Seventeen financial institutions, including Citibank, Wells Fargo, and BNP Paribas,l have loaned Dakota Access LLC $2.5 billion to construct the pipeline. Miles and MacMillan also said banks have "committed substantial resources" to the Energy Transfer Family of companies so it can build out more oil and gas infrastructure:
There are also 2 solidarity events in Sacramento scheduled on Friday: 11 AM at the Sacramento County Courthouse, 720 9th St. 12 PM at the U.S. Army Corps of Engineers office, 1325 J St.…
Court denies Tribe's TRO; decision on case expected by Sept. 9
On Sunday,  September 4, the Standing Rock Sioux Tribe filed an emergency motion for a temporary restraining order (TRO) to "prevent further destruction of the Tribe's sacred sites" by Dakota Access Pipeline (DAPL).  The U.S. District judge denied the TRO as requested by the Tribe.
"Today's denial of a temporary restraining order against Dakota Access Pipeline (DAPL) west of Lake Oahe puts my people's sacred places at further risk of ruin and desecration," said David Archambault II, Chairman of Standing Rock Sioux Tribe. "We are disappointed that the U.S. District Court's decision does not prevent DAPL from destroying our sacred sites as we await a ruling on our original motion to stop construction of the pipeline."
Thousands of people from more than 200 Native Tribes have joined the Standing Rock Sioux's efforts to protect their lands, waters and sacred sites from harm during construction of the 1,200-mile pipeline. The Yurok, Hoopa Valley, Winnemem Wintu and other Tribes from California and the Klamath Tribes of Oregon have passed resolutions in solidarity with the Standing Rock Sioux while tribal members have traveled to the camp to join the defenders. 
On the same day, "Dakota Access Pipeline and Energy Transfer Partners brazenly used bulldozers to destroy our burial sites, prayer sites and culturally significant artifacts," Chairman Archambault said in a press release. "They did this on a holiday weekend, one day after we filed court papers identifying these sacred sites. The desecration of these ancient places has already caused the Standing Rock Sioux irreparable harm. We're asking the court to halt this path of destruction."
After the initial destruction Saturday, Dakota Access Pipeline returned to the area and dug up additional grounds in the pre-dawn hours Sunday, Archambault said.
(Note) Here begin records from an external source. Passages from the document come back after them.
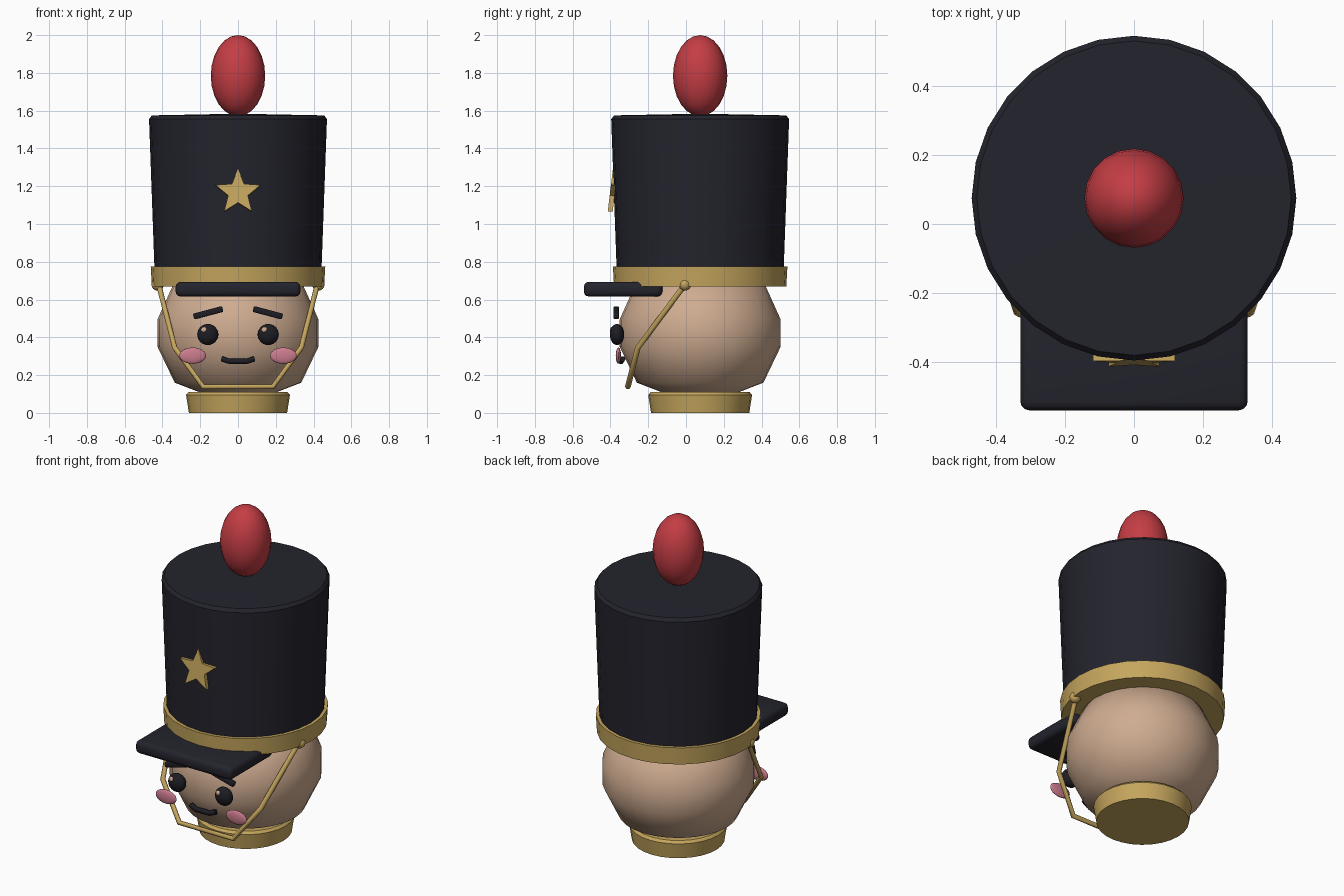
import bpy, bmesh, math
from mathutils import Matrix

if "Cube" in bpy.data.objects:
    bpy.data.objects.remove(bpy.data.objects["Cube"])

CY = 0.075  # shared axis of head, hat and collar


def material(name, rgb):
    m = bpy.data.materials.new(name)
    m.diffuse_color = (*rgb, 1)
    m.use_nodes = True
    m.node_tree.nodes["Principled BSDF"].inputs["Base Color"].default_value = m.diffuse_color
    return m


NAVY = material("navy", (0.017, 0.017, 0.026))
GOLD = material("gold", (0.56, 0.38, 0.11))
SKIN = material("skin", (0.62, 0.41, 0.28))
RED = material("red", (0.55, 0.047, 0.058))
PINK = material("pink", (0.60, 0.20, 0.27))
BLACK = material("black", (0.012, 0.012, 0.017))


def finish(name, bm, mat, angle=None):
    bmesh.ops.recalc_face_normals(bm, faces=bm.faces)
    me = bpy.data.meshes.new(name)
    bm.to_mesh(me)
    bm.free()
    me.materials.append(mat)
    ob = bpy.data.objects.new(name, me)
    bpy.context.collection.objects.link(ob)
    if angle:
        bpy.ops.object.select_all(action='DESELECT')
        ob.select_set(True)
        bpy.context.view_layer.objects.active = ob
        bpy.ops.object.shade_smooth_by_angle(angle=math.radians(angle))
    return ob


def lathe(name, profile, mat, n=28, angle=35):
    """Spin a (radius, z) profile around the main axis and cap both ends."""
    bm = bmesh.new()
    rings = [[bm.verts.new((r * math.sin(2 * math.pi * i / n),
                            CY + r * math.cos(2 * math.pi * i / n), z))
              for i in range(n)] for r, z in profile]
    for a, b in zip(rings, rings[1:]):
        for i in range(n):
            j = (i + 1) % n
            bm.faces.new((a[i], a[j], b[j], b[i]))
    bm.faces.new(rings[0])
    bm.faces.new(rings[-1])
    return finish(name, bm, mat, angle)


def ellipsoid(name, loc, radii, mat, u=20, v=12):
    bm = bmesh.new()
    bmesh.ops.create_uvsphere(bm, u_segments=u, v_segments=v, radius=1,
                              matrix=Matrix.Translation(loc) @ Matrix.Diagonal((*radii, 1)))
    return finish(name, bm, mat, 60)


def block(name, loc, size, mat, bevel, tilt=0):
    bm = bmesh.new()
    bmesh.ops.create_cube(bm, size=1, matrix=Matrix.Diagonal((*size, 1)))
    bmesh.ops.bevel(bm, geom=bm.edges[:], offset=bevel, segments=3, profile=0.5, affect='EDGES')
    bm.transform(Matrix.Translation(loc) @ Matrix.Rotation(tilt, 4, 'Y'))
    return finish(name, bm, mat, 40)


def tube(name, points, radius, mat):
    cu = bpy.data.curves.new(name, 'CURVE')
    cu.dimensions = '3D'
    cu.bevel_depth = radius
    cu.bevel_resolution = 1
    cu.use_fill_caps = True
    sp = cu.splines.new('POLY')
    sp.points.add(len(points) - 1)
    for p, co in zip(sp.points, points):
        p.co = (*co, 1)
    cu.materials.append(mat)
    ob = bpy.data.objects.new(name, cu)
    bpy.context.collection.objects.link(ob)
    return ob


# Collar, head and hat
lathe("collar", [(0.26, 0), (0.275, 0.095), (0.262, 0.11)], GOLD)
lathe("head", [(0.15, 0.08), (0.20, 0.108), (0.335, 0.16), (0.426, 0.35), (0.426, 0.495),
               (0.345, 0.675), (0.2, 0.73)], SKIN, angle=80)
lathe("hat_band", [(0.456, 0.67), (0.462, 0.775)], GOLD)
lathe("hat_body", [(0.44, 0.70), (0.471, 1.555), (0.456, 1.575), (0.05, 1.583)], NAVY)
ellipsoid("pompom", (0, CY, 1.785), (0.144, 0.144, 0.215), RED)

# Visor
block("visor", (0, -0.333, 0.655), (0.66, 0.415, 0.078), NAVY, 0.026)

# Star badge, leaning slightly forward at the bottom
bm = bmesh.new()
star = []
for i in range(10):
    r = 0.125 if i % 2 == 0 else 0.055
    a = math.pi * i / 5
    star.append(bm.verts.new((r * math.sin(a), 0, r * math.cos(a))))
face = bm.faces.new(star)
ext = bmesh.ops.extrude_face_region(bm, geom=[face])
bmesh.ops.translate(bm, vec=(0, 0.026, 0),
                    verts=[g for g in ext["geom"] if isinstance(g, bmesh.types.BMVert)])
bm.transform(Matrix.Translation((0, -0.402, 1.168)) @ Matrix.Rotation(-0.12, 4, 'X'))
finish("star_badge", bm, GOLD)

# Chin strap and its buttons
half = [(0.42, -0.005, 0.68), (0.335, -0.255, 0.345), (0.185, -0.308, 0.138)]
tube("chin_strap", half + [(-x, y, z) for x, y, z in reversed(half)], 0.015, GOLD)

# Paired parts
for s, side in ((-1, "left"), (1, "right")):
    ellipsoid(side + "_strap_button", (s * 0.425, -0.005, 0.68), (0.033,) * 3, GOLD, 12, 8)
    ellipsoid(side + "_eye", (s * 0.16, -0.365, 0.415), (0.056, 0.038, 0.056), BLACK)
    ellipsoid(side + "_eye_glint", (s * 0.16 - 0.02, -0.393, 0.44), (0.016, 0.01, 0.016), SKIN, 12, 8)
    block(side + "_brow", (s * 0.158, -0.37, 0.53), (0.16, 0.03, 0.032), BLACK, 0.008, s * 0.26)
    ellipsoid(side + "_cheek", (s * 0.24, -0.358, 0.303), (0.071, 0.014, 0.043), PINK)

# Mouth
tube("mouth", [(-0.085, -0.335, 0.286), (-0.045, -0.345, 0.273), (0.045, -0.345, 0.273),
               (0.085, -0.335, 0.286)], 0.016, BLACK)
The motion sought to prevent additional construction work on an area two miles west of North Dakota Highway 1806, and within 20 miles of Lake Oahe until a judge rules on the Tribe's previous motion to stop construction, according to Archambault. That motion is based on the Standing Rock Sioux's assertion that it was not properly consulted before the U.S. Army Corps of Engineers fast-tracked approval of the pipeline project. 
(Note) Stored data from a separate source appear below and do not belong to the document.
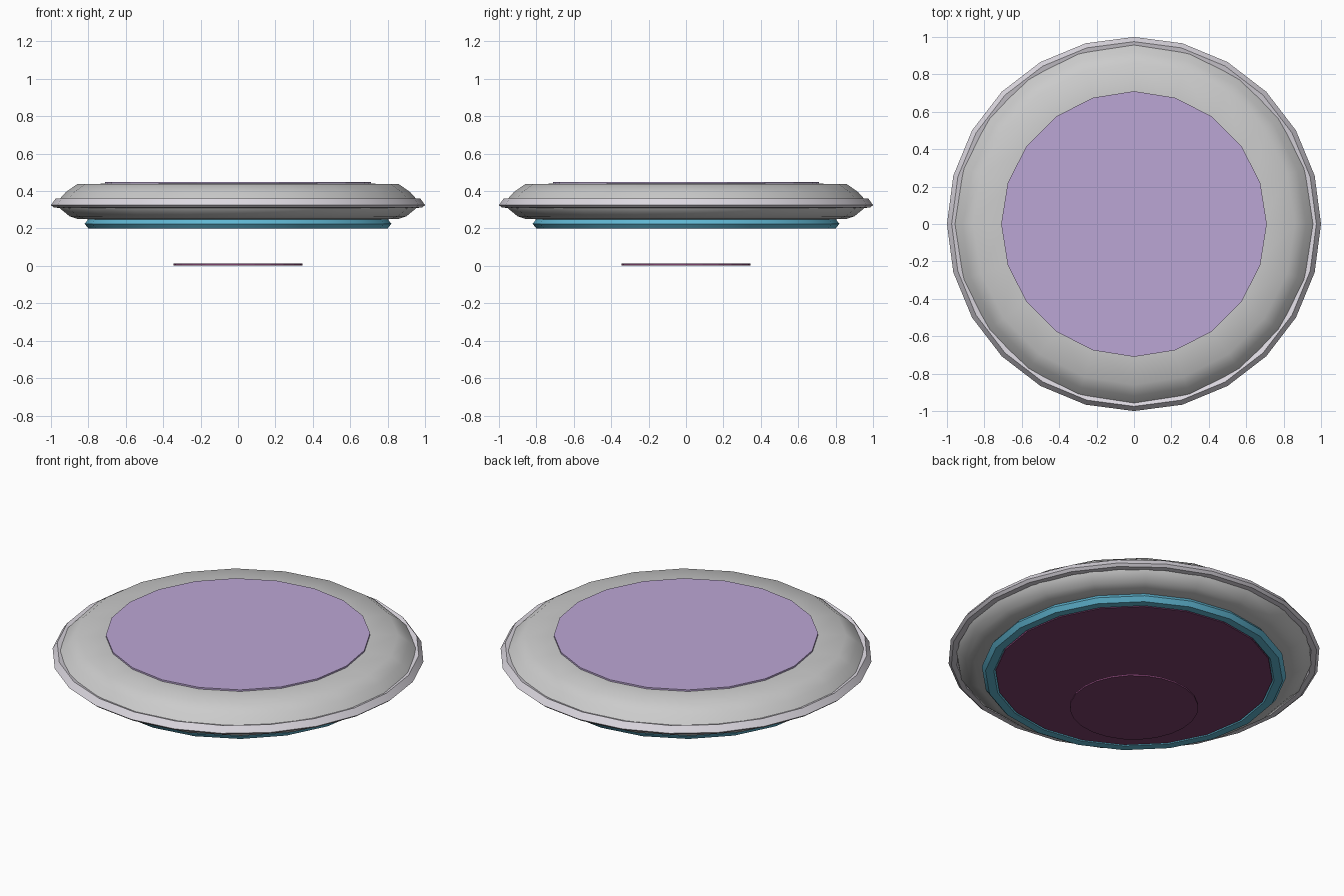
import bpy, bmesh
from math import sin, cos, tau, radians

if "Cube" in bpy.data.objects:
    bpy.data.objects.remove(bpy.data.objects["Cube"])


def material(name, color):
    m = bpy.data.materials.new(name)
    m.diffuse_color = (*color, 1)
    m.use_nodes = True
    m.node_tree.nodes["Principled BSDF"].inputs["Base Color"].default_value = m.diffuse_color
    return m


def finish(name, bm, mat, smooth):
    bmesh.ops.recalc_face_normals(bm, faces=bm.faces)
    mesh = bpy.data.meshes.new(name)
    bm.to_mesh(mesh)
    bm.free()
    obj = bpy.data.objects.new(name, mesh)
    bpy.context.collection.objects.link(obj)
    if mat:
        mesh.materials.append(mat)
    if smooth:
        bpy.ops.object.select_all(action='DESELECT')
        obj.select_set(True)
        bpy.context.view_layer.objects.active = obj
        bpy.ops.object.shade_smooth_by_angle(angle=radians(smooth))
    return obj


def lathe(name, profile, sides, mat=None, closed=False, smooth=0):
    """Spin (radius, z) points around the z axis."""
    bm = bmesh.new()
    rings = [[bm.verts.new((r * cos(tau * i / sides), r * sin(tau * i / sides), z))
              for i in range(sides)] for r, z in profile]
    pairs = list(zip(rings, rings[1:]))
    if closed:
        pairs.append((rings[-1], rings[0]))
    for a, b in pairs:
        for i in range(sides):
            j = (i + 1) % sides
            bm.faces.new((a[i], a[j], b[j], b[i]))
    return finish(name, bm, mat, smooth)


def disc(name, radius, z, thickness, sides, mat):
    bm = bmesh.new()
    bmesh.ops.create_cone(bm, cap_ends=True, segments=sides, radius1=radius,
                          radius2=radius, depth=thickness)
    bmesh.ops.translate(bm, verts=bm.verts, vec=(0, 0, z))
    return finish(name, bm, mat, 0)


lavender = material("lavender_glass", (0.50, 0.38, 0.66))
plum = material("plum", (0.20, 0.05, 0.15))
teal = material("teal", (0.12, 0.48, 0.66))
pale = material("pale_rim", (0.72, 0.69, 0.75))

# Rounded hull ring, open where the two large discs close it
lathe("hull", [(0.69, 0.44), (0.86, 0.437), (0.92, 0.395), (0.965, 0.345),
               (0.955, 0.31), (0.90, 0.265), (0.86, 0.252), (0.72, 0.245)],
      20, smooth=50)

# Outer rim band and lower glow ring
lathe("outer_rim", [(1.0, 0.325), (0.975, 0.36), (0.945, 0.35), (0.955, 0.31), (0.985, 0.312)],
      24, pale, closed=True, smooth=30)
lathe("lower_ring", [(0.82, 0.225), (0.80, 0.25), (0.755, 0.25), (0.735, 0.225),
                     (0.755, 0.2), (0.80, 0.2)],
      20, teal, closed=True, smooth=30)

# Top panel, underside panel and the small floating base disc
disc("top_panel", 0.71, 0.444, 0.010, 20, lavender)
disc("underside_panel", 0.745, 0.206, 0.010, 20, plum)
disc("base_disc", 0.345, 0.008, 0.010, 24, plum)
A decision on the case, filed in the U.S. District Court for the District of Columbia, is expected by September 9. If built, the 1,200-mile pipeline would carry a half-million barrels of crude oil across the Tribe's treaty lands each day, according to the Tribe.
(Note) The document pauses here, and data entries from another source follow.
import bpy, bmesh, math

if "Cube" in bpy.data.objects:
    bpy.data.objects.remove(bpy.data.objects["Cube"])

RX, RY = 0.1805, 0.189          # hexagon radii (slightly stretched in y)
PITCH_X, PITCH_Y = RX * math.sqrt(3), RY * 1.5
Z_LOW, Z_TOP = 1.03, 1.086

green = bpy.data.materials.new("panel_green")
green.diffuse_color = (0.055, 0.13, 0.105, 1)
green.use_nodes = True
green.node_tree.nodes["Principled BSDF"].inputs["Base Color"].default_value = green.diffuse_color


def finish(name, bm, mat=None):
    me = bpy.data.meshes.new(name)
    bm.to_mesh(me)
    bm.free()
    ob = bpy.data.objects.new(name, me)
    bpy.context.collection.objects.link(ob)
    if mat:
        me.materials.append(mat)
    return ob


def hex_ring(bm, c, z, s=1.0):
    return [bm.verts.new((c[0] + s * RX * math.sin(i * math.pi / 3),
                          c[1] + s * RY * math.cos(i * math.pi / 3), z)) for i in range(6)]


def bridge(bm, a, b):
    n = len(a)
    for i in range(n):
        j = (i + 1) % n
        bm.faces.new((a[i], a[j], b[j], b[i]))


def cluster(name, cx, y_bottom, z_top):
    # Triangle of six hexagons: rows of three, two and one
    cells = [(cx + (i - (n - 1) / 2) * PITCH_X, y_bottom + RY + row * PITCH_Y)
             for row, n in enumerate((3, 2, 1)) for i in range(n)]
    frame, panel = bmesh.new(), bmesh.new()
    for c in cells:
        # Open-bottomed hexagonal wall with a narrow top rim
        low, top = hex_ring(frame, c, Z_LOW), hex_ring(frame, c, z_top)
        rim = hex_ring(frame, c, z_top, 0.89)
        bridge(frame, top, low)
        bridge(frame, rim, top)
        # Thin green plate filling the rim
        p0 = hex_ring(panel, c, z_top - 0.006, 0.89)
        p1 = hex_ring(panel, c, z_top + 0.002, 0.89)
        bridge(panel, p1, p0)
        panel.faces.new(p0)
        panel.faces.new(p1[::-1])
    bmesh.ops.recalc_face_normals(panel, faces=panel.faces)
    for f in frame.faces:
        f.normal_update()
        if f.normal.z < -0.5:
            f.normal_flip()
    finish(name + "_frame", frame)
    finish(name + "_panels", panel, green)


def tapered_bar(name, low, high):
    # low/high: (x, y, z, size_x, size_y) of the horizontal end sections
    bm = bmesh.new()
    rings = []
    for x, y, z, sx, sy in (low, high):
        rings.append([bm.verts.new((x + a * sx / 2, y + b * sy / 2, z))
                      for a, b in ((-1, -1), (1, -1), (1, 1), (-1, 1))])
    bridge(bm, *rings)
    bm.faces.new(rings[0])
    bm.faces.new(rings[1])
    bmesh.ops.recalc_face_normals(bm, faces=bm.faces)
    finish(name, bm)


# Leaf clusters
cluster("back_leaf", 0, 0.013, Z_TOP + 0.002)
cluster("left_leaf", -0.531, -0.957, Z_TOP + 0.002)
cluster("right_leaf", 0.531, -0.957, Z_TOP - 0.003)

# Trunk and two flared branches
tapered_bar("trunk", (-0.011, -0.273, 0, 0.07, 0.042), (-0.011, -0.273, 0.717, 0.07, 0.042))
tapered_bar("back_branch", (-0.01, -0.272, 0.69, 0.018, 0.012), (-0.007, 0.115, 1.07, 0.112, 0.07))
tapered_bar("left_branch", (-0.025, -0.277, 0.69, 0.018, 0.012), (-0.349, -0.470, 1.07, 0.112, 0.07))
In a message on Tuesday, September 6, Chairman Archambault said, "Today, as we remain peaceful and prayerful, I feel we are turning the corner! As the injustices implemented on our indigenous rights and lands start to surface, eventually, this great nation will do the right thing and stop the pipeline from crossing our water
In other DAPL news,  TeleSUR revealed that the shadowy security company G4S us is one of several private security companies "protecting" the Dakota Access Pipeline. The company is now under fire for providing services to Israeli prisons and settlements, expanding across the Middle East including Afghanistan and Iraq and operating juvenile detention centers and handling deportations from the U.S. For more information, go to:   

1 comment:

Anonymous said...

Too bad I didn't know about the protest, I would have gone. I Stand with my brothers and sisters at Standing Rock.